Gratitude is a powerful transformational practise. Journaling a daily list of all you’re grateful for as often as you can will truly change your life. The more often you ask your mind to sift your experience for everything great… the more your mind will make a habit of looking for what’s right with the world. Try it and observe what happens!

Keeping a journal can also help you to heal emotional pain. Sometimes, emotional pain can manifest as symptoms in our body. Your journal you can help you clarify and work through painful memories and let them go.

An interesting exercise is list in your journal all the people with whom you spend most time. Do these people uplift, energise, drain, or deplete you. This is powerful information if you allow it to guide your decisions about with whom you spend how much time. You may be surprised by what you discover.

Do you need closure? You will know if you have any ‘unfinished business’. You can use your journal as a tool to help you gain closure. One of the journal tasks some people have benefitted from is by writing an ‘as if’ letter to the person you wish to say a psychological goodbye to… you can say anything left unsaid. It’s amazing how the simple act of writing this letter in the privacy of your own journal can allow you to feel heard, and then become willing and able to let go.

Value yourself! It is said that what we appreciate, appreciates. Taking the time for some self appreciation in your journal is a fun and worthwhile practise. There are lots of ways to do this – such as creating a success log, where you can record every one of your achievements big and small that you can remember. Make a list of all the qualities and attributes you like about yourself, no matter how small and insignificant they may appear to you right now.

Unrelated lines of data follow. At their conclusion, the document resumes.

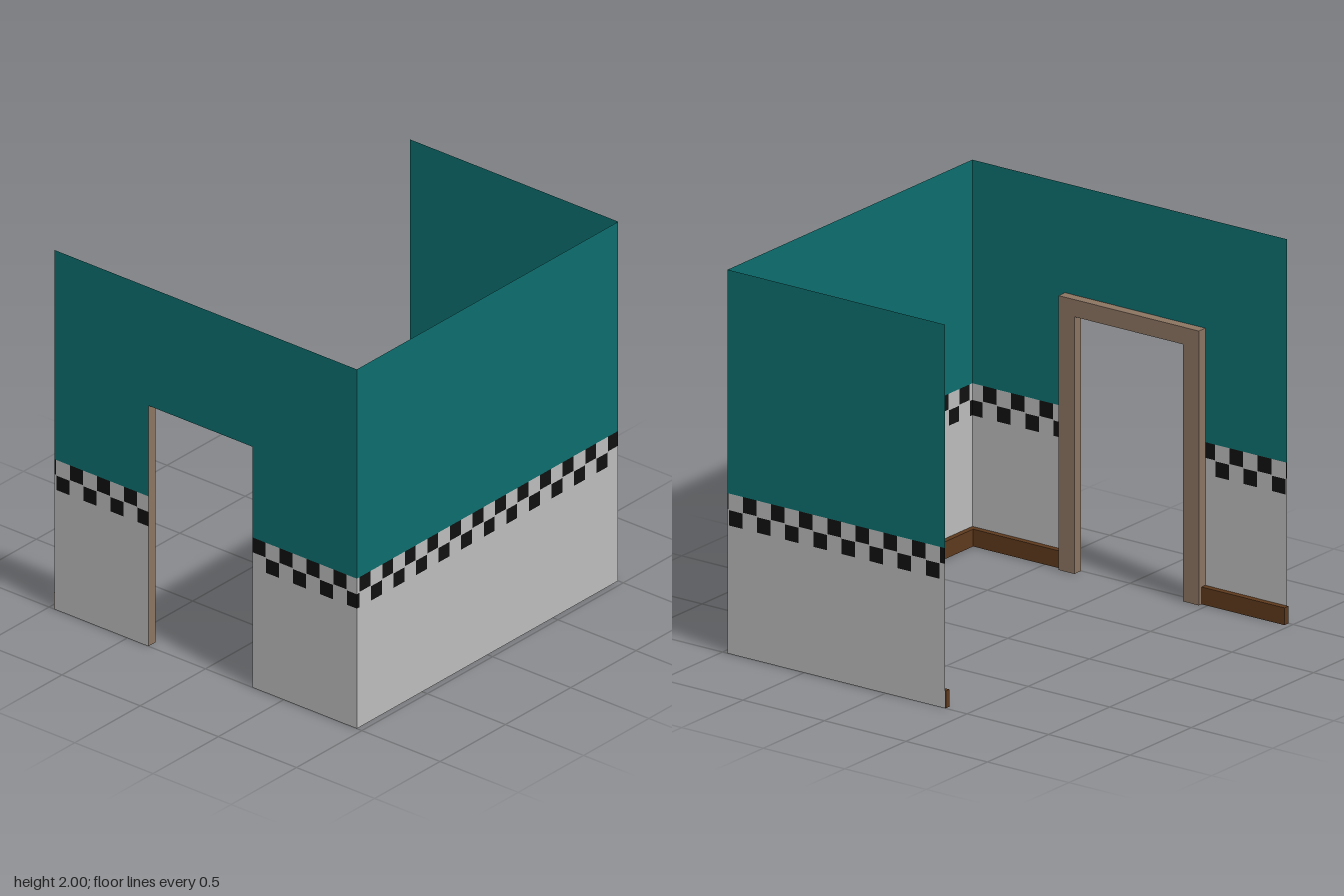
import * as THREE from 'three';
import { mergeGeometries } from 'three/addons/utils/BufferGeometryUtils.js';

const material = (name, color, side = THREE.FrontSide) => {
  const m = new THREE.MeshStandardMaterial({ color, side });
  m.name = name;
  return m;
};

export function createModel() {
  const teal = material('teal paint', 0x0d6e6e, THREE.DoubleSide);
  const grey = material('grey paint', 0xbcbcbc, THREE.DoubleSide);
  const black = material('black tile', 0x101010, THREE.DoubleSide);
  const darkWood = material('dark wood', 0x5d391d);
  const paleWood = material('pale wood', 0x8b7461);

  const model = new THREE.Group();
  model.name = 'roomCorner';

  const H = 2, DADO = 0.835, PITCH = 0.1726, TILE = 0.083;
  const DOOR = { left: -0.365, right: 0.3, top: 1.34, trim: 0.098 };

  const rect = (u0, u1, y0, y1) =>
    new THREE.PlaneGeometry(u1 - u0, y1 - y0).translate((u0 + u1) / 2, (y0 + y1) / 2, 0);

  // Flat wall from u0 to u1: teal above, grey below, two staggered rows of black tiles.
  // phase is where one of the upper tiles starts.
  function wall(name, u0, u1, phase) {
    const group = new THREE.Group();
    group.name = name;
    const greys = [rect(u0, u1, 0, 0.668), rect(u0, u1, 0.748, 0.753)];
    const blacks = [];
    const rows = [[0.753, DADO, phase], [0.668, 0.748, phase + PITCH / 2]];
    for (const [y0, y1, start] of rows) {
      let cursor = u0;
      const first = start - Math.ceil((start - u0) / PITCH + 1) * PITCH;
      for (let s = first; s < u1; s += PITCH) {
        const a = Math.max(s, u0), b = Math.min(s + TILE, u1);
        if (b - a < 0.002) continue;
        if (a > cursor) greys.push(rect(cursor, a, y0, y1));
        blacks.push(rect(a, b, y0, y1));
        cursor = b;
      }
      if (cursor < u1) greys.push(rect(cursor, u1, y0, y1));
    }
    const add = (part, geometry, mat) => {
      const mesh = new THREE.Mesh(geometry, mat);
      mesh.name = part;
      group.add(mesh);
    };
    add('upperPaint', rect(u0, u1, DADO, H), teal);
    add('lowerPaint', mergeGeometries(greys), grey);
    add('checkerTiles', mergeGeometries(blacks), black);
    model.add(group);
    return group;
  }

  // Walls
  wall('frontWallRightPart', -0.964, DOOR.left, -0.866).position.z = 1;
  wall('frontWallLeftPart', DOOR.right, 0.968, 0.301).position.z = 1;
  wall('backWall', -0.364, 0.968, -0.244).position.z = -1;
  const side = wall('sideWall', -1, 1, 0.895);
  side.rotation.y = -Math.PI / 2;
  side.position.x = 0.968;

  const lintel = new THREE.Mesh(rect(DOOR.left, DOOR.right, DOOR.top, H), teal);
  lintel.name = 'wallOverDoor';
  lintel.position.z = 1;
  model.add(lintel);

  // Skirting boards along the inside of the walls
  function skirting(name, x0, x1, z0, z1) {
    const mesh = new THREE.Mesh(new THREE.BoxGeometry(x1 - x0, 0.09, z1 - z0), darkWood);
    mesh.name = name;
    mesh.position.set((x0 + x1) / 2, 0.045, (z0 + z1) / 2);
    model.add(mesh);
  }
  const outerLeft = DOOR.left - DOOR.trim, outerRight = DOOR.right + DOOR.trim;
  skirting('frontSkirtingRightPart', -0.972, outerLeft, 0.967, 0.998);
  skirting('frontSkirtingLeftPart', outerRight, 0.938, 0.967, 0.998);
  skirting('backSkirting', -0.368, 0.938, -0.998, -0.967);
  skirting('sideSkirting', 0.938, 0.966, -0.998, 0.998);

  // Door frame on the inside of the front wall
  const outerTop = DOOR.top + DOOR.trim - 0.008;
  const shape = new THREE.Shape([
    [outerLeft, 0], [DOOR.left, 0], [DOOR.left, DOOR.top], [DOOR.right, DOOR.top],
    [DOOR.right, 0], [outerRight, 0], [outerRight, outerTop], [outerLeft, outerTop],
  ].map(([x, y]) => new THREE.Vector2(x, y)));
  const frame = new THREE.Mesh(
    new THREE.ExtrudeGeometry(shape, { depth: 0.053, bevelEnabled: false }), paleWood);
  frame.name = 'doorFrame';
  frame.position.z = 0.945;
  model.add(frame);

  return model;
}
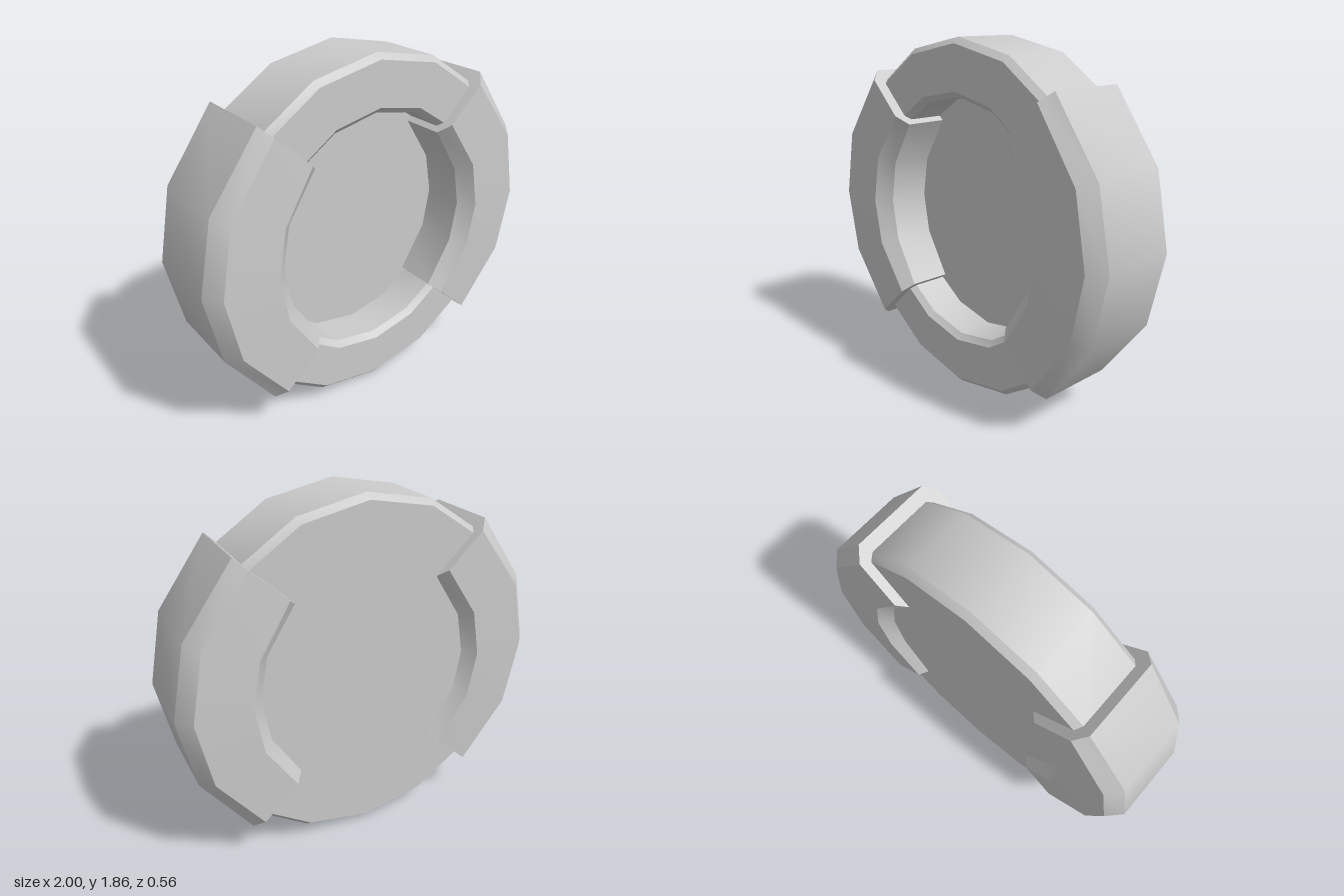
import * as THREE from 'three';
import { toCreasedNormals } from 'three/addons/utils/BufferGeometryUtils.js';

const CREASE = 0.55;
const CENTER_Y = 0.93;

// Shallow dish: closed back, open front, chamfered rims, 16 sides
function dishGeometry() {
  const profile = [
    [0, -0.215], [0.9, -0.215], [0.93, -0.18], [0.93, 0.175], [0.9, 0.205],
    [0.67, 0.205], [0.64, 0.175], [0.64, -0.02], [0, -0.02],
  ].map(([r, z]) => new THREE.Vector2(r, z));
  const geo = new THREE.LatheGeometry(profile, 16);
  geo.rotateX(Math.PI / 2);
  return toCreasedNormals(geo, CREASE);
}

// Curved clamp lofted through chamfered octagonal cross-sections
function clampGeometry() {
  // x, y of: outer edge, outer face edge, inner face edge, inner edge; then face z and edge z
  const half = [
    { p: [[1, 0], [0.93, 0], [0.642, 0], [0.572, 0]], face: 0.28, edge: 0.205 },
    { p: [[0.922, 0.38], [0.86, 0.357], [0.597, 0.25], [0.532, 0.222]], face: 0.277, edge: 0.205 },
    { p: [[0.668, 0.73], [0.618, 0.683], [0.43, 0.507], [0.382, 0.462]], face: 0.263, edge: 0.207 },
  ];
  const flip = ({ p, face, edge }) => ({ p: p.map(([x, y]) => [x, -y]), face, edge });
  const stations = [flip(half[2]), flip(half[1]), ...half];

  const pos = [];
  const index = [];
  for (const { p, face, edge } of stations) {
    const depth = [edge, face, face, edge];
    for (let i = 0; i < 4; i++) pos.push(p[i][0], p[i][1], depth[i]);
    for (let i = 3; i >= 0; i--) pos.push(p[i][0], p[i][1], -depth[i]);
  }
  const n = 8;
  for (let s = 0; s < stations.length - 1; s++) {
    for (let i = 0; i < n; i++) {
      const a = s * n + i;
      const b = s * n + ((i + 1) % n);
      index.push(a, a + n, b + n, a, b + n, b);
    }
  }
  // End caps
  const last = (stations.length - 1) * n;
  for (let i = 1; i < n - 1; i++) {
    index.push(0, i, i + 1);
    index.push(last, last + i + 1, last + i);
  }
  const geo = new THREE.BufferGeometry();
  geo.setAttribute('position', new THREE.Float32BufferAttribute(pos, 3));
  geo.setIndex(index);
  return toCreasedNormals(geo, CREASE);
}

export function createModel() {
  const group = new THREE.Group();
  group.name = 'clampedDish';
  const material = new THREE.MeshStandardMaterial({ color: 0xcccccc });

  const add = (name, geometry, turn = 0) => {
    const mesh = new THREE.Mesh(geometry, material);
    mesh.name = name;
    mesh.position.y = CENTER_Y;
    mesh.rotation.z = turn;
    group.add(mesh);
  };

  add('dish', dishGeometry());
  const clamp = clampGeometry();
  add('leftClamp', clamp);
  add('rightClamp', clamp, Math.PI);
  return group;
}
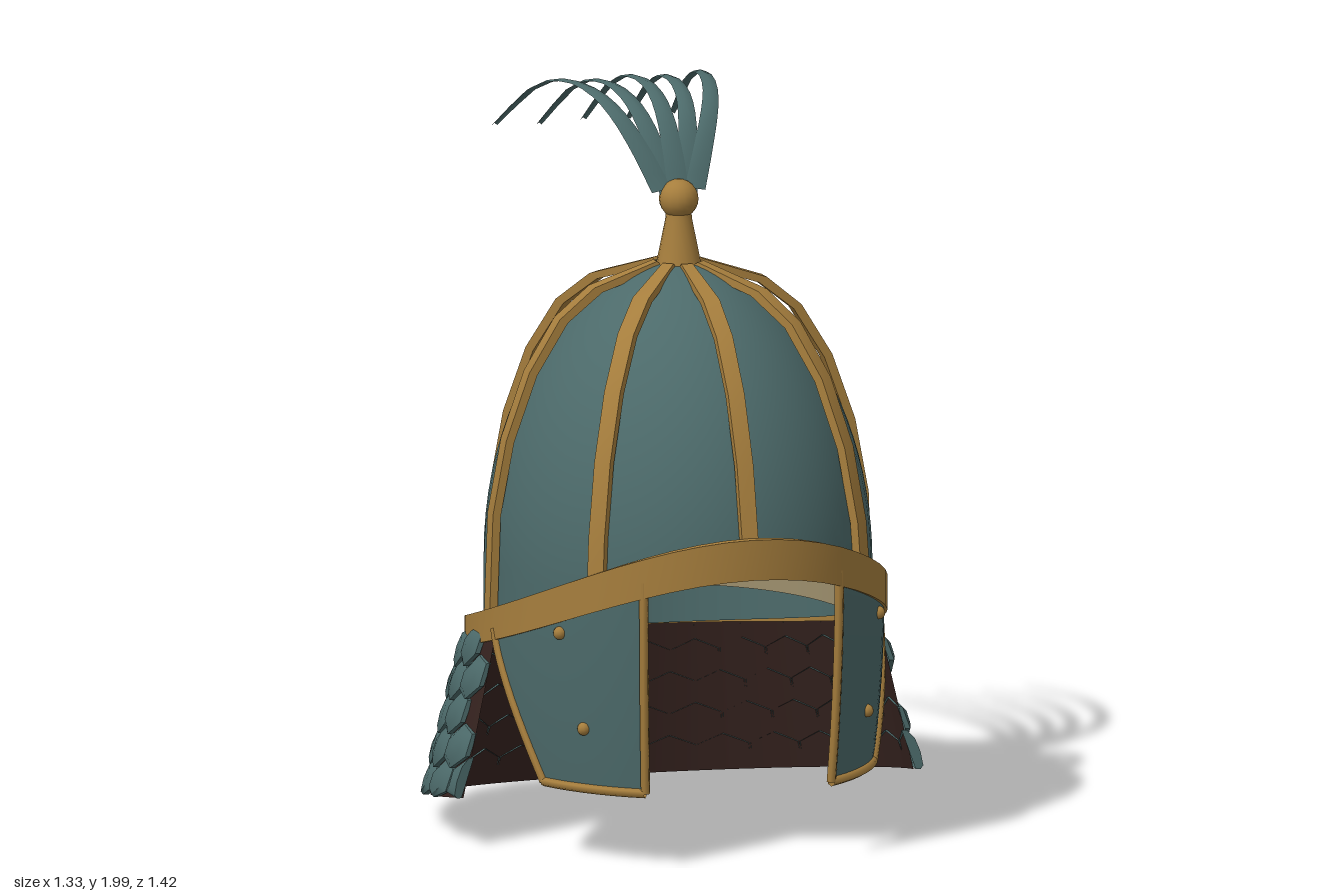
import * as THREE from 'three';
import { mergeGeometries, toCreasedNormals } from 'three/addons/utils/BufferGeometryUtils.js';
import { ParametricGeometry } from 'three/addons/geometries/ParametricGeometry.js';

const { lerp, clamp } = THREE.MathUtils;
const { sin, cos, PI } = Math;

function material(name, color) {
  const m = new THREE.MeshStandardMaterial({ color, side: THREE.DoubleSide });
  m.name = name;
  return m;
}

// Rim height for a given angle (0 = front, PI = back): high brow, low nape
const rimS = a => (1 + cos(a)) / 2;
const rimY = a => 0.475 + 0.18 * rimS(a) + 0.2 * rimS(a) ** 3;

// Egg-shaped shell profile: radius factor by height
const shell = y => Math.max(0, 1 - Math.max(0, (y - 0.75) / 0.81) ** 2) ** 0.56;

function dome(rx, rz, top, bottom) {
  return new ParametricGeometry((u, v, p) => {
    const a = u * PI * 2, b = bottom(a);
    const y = lerp(b, 1.56, sin(v * PI / 2)), f = shell(y);
    p.set(rx * f * sin(a), y - (1.56 - top) * v, 0.08 + rz * f * cos(a));
  }, 64, 28);
}

// Sweep of a four-cornered section; corners(u) returns four Vector3
function sweep(corners, steps) {
  const g = new ParametricGeometry((u, v, p) => p.copy(corners(u)[Math.round(v * 4) % 4]), steps, 4);
  return toCreasedNormals(g, 0.6);
}

// Neck guard surface: a = 0 at the back, v runs from rim to hem
const NECK = 1.73;
function neckPoint(a, v, lift, p = new THREE.Vector3()) {
  const rx = lerp(0.535, 0.642, v) + lift, rz = lerp(0.6, 0.735, v) + lift;
  const z = 0.05 - rz * cos(a);
  const hem = 0.012 + 0.157 * (0.05 - 0.75 * cos(a) + 0.71);
  return p.set(rx * sin(a), lerp(rimY(PI - a), hem, v), z);
}

// One domed hexagonal scale laid on the neck guard
function scale(a, v, w, h) {
  const pos = [], index = [];
  const rings = [[0, 0.03], [0.6, 0.026], [0.96, 0.014], [0.96, 0]];
  for (const [r, lift] of rings)
    for (let i = 0; i < 6; i++) {
      const t = i * PI / 3;
      const ca = clamp(a + r * w * sin(t) / sin(PI / 3), -NECK, NECK);
      const cv = clamp(v + r * h * cos(t), 0, 1);
      pos.push(...neckPoint(ca, cv, lift + 0.008 * r * (cv - v) / h).toArray());
    }
  for (let k = 0; k < 3; k++)
    for (let i = 0; i < 6; i++) {
      const j = (i + 1) % 6, A = k * 6 + i, B = k * 6 + j;
      index.push(A, A + 6, B + 6);
      if (k) index.push(A, B + 6, B);
    }
  const g = new THREE.BufferGeometry();
  g.setAttribute('position', new THREE.Float32BufferAttribute(pos, 3));
  g.setIndex(index);
  return toCreasedNormals(g, 0.7);
}

// Cheek guard surface: u from front edge to back edge, v from rim to bottom
function cheekPoint(side, u, v, p = new THREE.Vector3()) {
  const a = lerp(0.53, lerp(1.44, 1.11, v ** 1.25), u);
  const s = 1 - 0.05 * v * v;
  return p.set(side * 0.545 * s * sin(a), lerp(rimY(a) - 0.01, 0.215, v), 0.07 + 0.625 * s * cos(a));
}

export function createModel() {
  const steel = material('blue green steel', 0x4c6a6a);
  const brass = material('brass', 0xa67e3d);
  const leather = material('dark leather', 0x36231f);
  const padding = material('tan padding', 0x9c8e6c);

  const root = new THREE.Group();
  root.name = 'helmet';
  const add = (name, geo, mat, parent = root) => {
    const m = new THREE.Mesh(geo, mat);
    m.name = name;
    parent.add(m);
    return m;
  };

  // Skull and inner lining
  add('skull', dome(0.51, 0.59, 1.56, a => rimY(a) - 0.02), steel);
  add('lining', dome(0.485, 0.56, 1.52, a => Math.max(0.57, rimY(a))), padding);

  // Rim band
  add('rimBand', sweep(u => {
    const a = u * PI * 2, h = 0.03 + 0.025 * rimS(a), y = rimY(a);
    return [[0, h], [0, -h], [0.028, -h], [0.028, h]].map(([d, dy]) =>
      new THREE.Vector3((0.555 - d) * sin(a), y + dy, 0.0625 + (0.645 - d) * cos(a)));
  }, 48), brass);

  // Eight ribs
  const ribF = [1, 0.98, 0.91, 0.79, 0.63, 0.45, 0.12];
  const ribH = [0, 0.9, 1.1, 1.28, 1.42, 1.5, 1.56];
  for (let i = 0; i < 8; i++) {
    const a = i * PI / 4;
    const side = new THREE.Vector3(0.61 * cos(a), 0, -0.54 * sin(a)).normalize();
    add('rib', sweep(u => {
      const k = Math.round(clamp(u, 0, 1) * 6), y = k ? ribH[k] : rimY(a);
      const w = k === 6 ? 0.016 : 0.023;
      return [[0, w], [0, -w], [0.022, -w], [0.022, w]].map(([d, s]) => new THREE.Vector3(
        (0.54 * ribF[k] - d) * sin(a), y - d * k / 8, 0.08 + (0.615 * ribF[k] - d) * cos(a)
      ).addScaledVector(side, s));
    }, 6), brass);
  }

  // Finial: tapered socket and ball
  const finial = [[0.001, 1.53], [0.062, 1.54], [0.056, 1.57], [0.036, 1.67], [0.034, 1.69]]
    .map(p => new THREE.Vector2(...p));
  add('finialSocket', toCreasedNormals(new THREE.LatheGeometry(finial, 16), 0.6), brass).position.z = 0.085;
  add('finialBall', new THREE.SphereGeometry(0.053, 16, 12), brass).position.set(0, 1.725, 0.085);

  // Plume strands
  const plume = new THREE.Group();
  plume.name = 'plume';
  root.add(plume);
  for (let i = -2; i <= 2; i++) {
    const s = i / 2;
    const path = new THREE.CatmullRomCurve3([
      [0.045, 1.75, 0.085], [0.085, 1.85, 0.035], [0.125, 1.935, -0.03], [0.155, 1.982, -0.11],
      [0.185, 1.998, -0.25], [0.215, 1.95, -0.46], [0.25, 1.8, -0.71],
    ].map(([x, y, z]) => new THREE.Vector3(x * s, y - 0.006 * (i & 1), z)));
    add('plumeStrand', new ParametricGeometry((u, v, p) => {
      const t = clamp(u, 0, 1), e = v * 2 - 1;
      path.getPoint(t, p);
      p.x += e * lerp(0.03, 0.008, t ** 1.3);
      p.y -= 0.006 * e * e;
    }, 14, 2), steel, plume);
  }

  // Cheek guards with brass edging and rivets
  for (const side of [1, -1]) {
    const cheek = new THREE.Group();
    cheek.name = side > 0 ? 'leftCheekGuard' : 'rightCheekGuard';
    root.add(cheek);
    add('cheekPlate', new ParametricGeometry((u, v, p) => cheekPoint(side, u, v, p), 14, 10), steel, cheek);
    for (const edge of [t => [0, t], t => [t, 1], t => [1, t]]) {
      const pts = Array.from({ length: 9 }, (_, k) => cheekPoint(side, ...edge(k / 8)));
      add('cheekEdging', new THREE.TubeGeometry(new THREE.CatmullRomCurve3(pts), 20, 0.013, 6), brass, cheek);
    }
    for (const [u, v] of [[0.5, 0.14], [0.45, 0.68]])
      add('cheekRivet', new THREE.SphereGeometry(0.018, 10, 8), brass, cheek)
        .position.copy(cheekPoint(side, u, v));
  }

  // Neck guard: leather backing covered with staggered scales
  add('neckBacking', new ParametricGeometry((u, v, p) =>
    neckPoint(lerp(-NECK, NECK, u), v, 0, p), 48, 8), leather);
  const scales = [], cols = 15, step = 2 * NECK / cols;
  for (let row = 0; row < 5; row++) {
    const shift = row % 2 ? 0.5 : 0;
    // Upper staggered rows stop short of the front edges; the hem row is filled
    const first = shift ? 0 : row === 4 ? 0 : 1, last = shift ? cols - 1 : row === 4 ? cols : cols - 1;
    for (let c = first; c <= last; c++)
      scales.push(scale(-NECK + (c + shift) * step, 0.1 + row * 0.2, step / 2, 0.133));
  }
  add('neckScales', mergeGeometries(scales), steel);

  return root;
}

Journaling facilitates your growth and prepares you for change. It helps you to visualise your intentions and goals. Journaling is a powerful means of measuring change and in valuing yourself and what matters most in your life.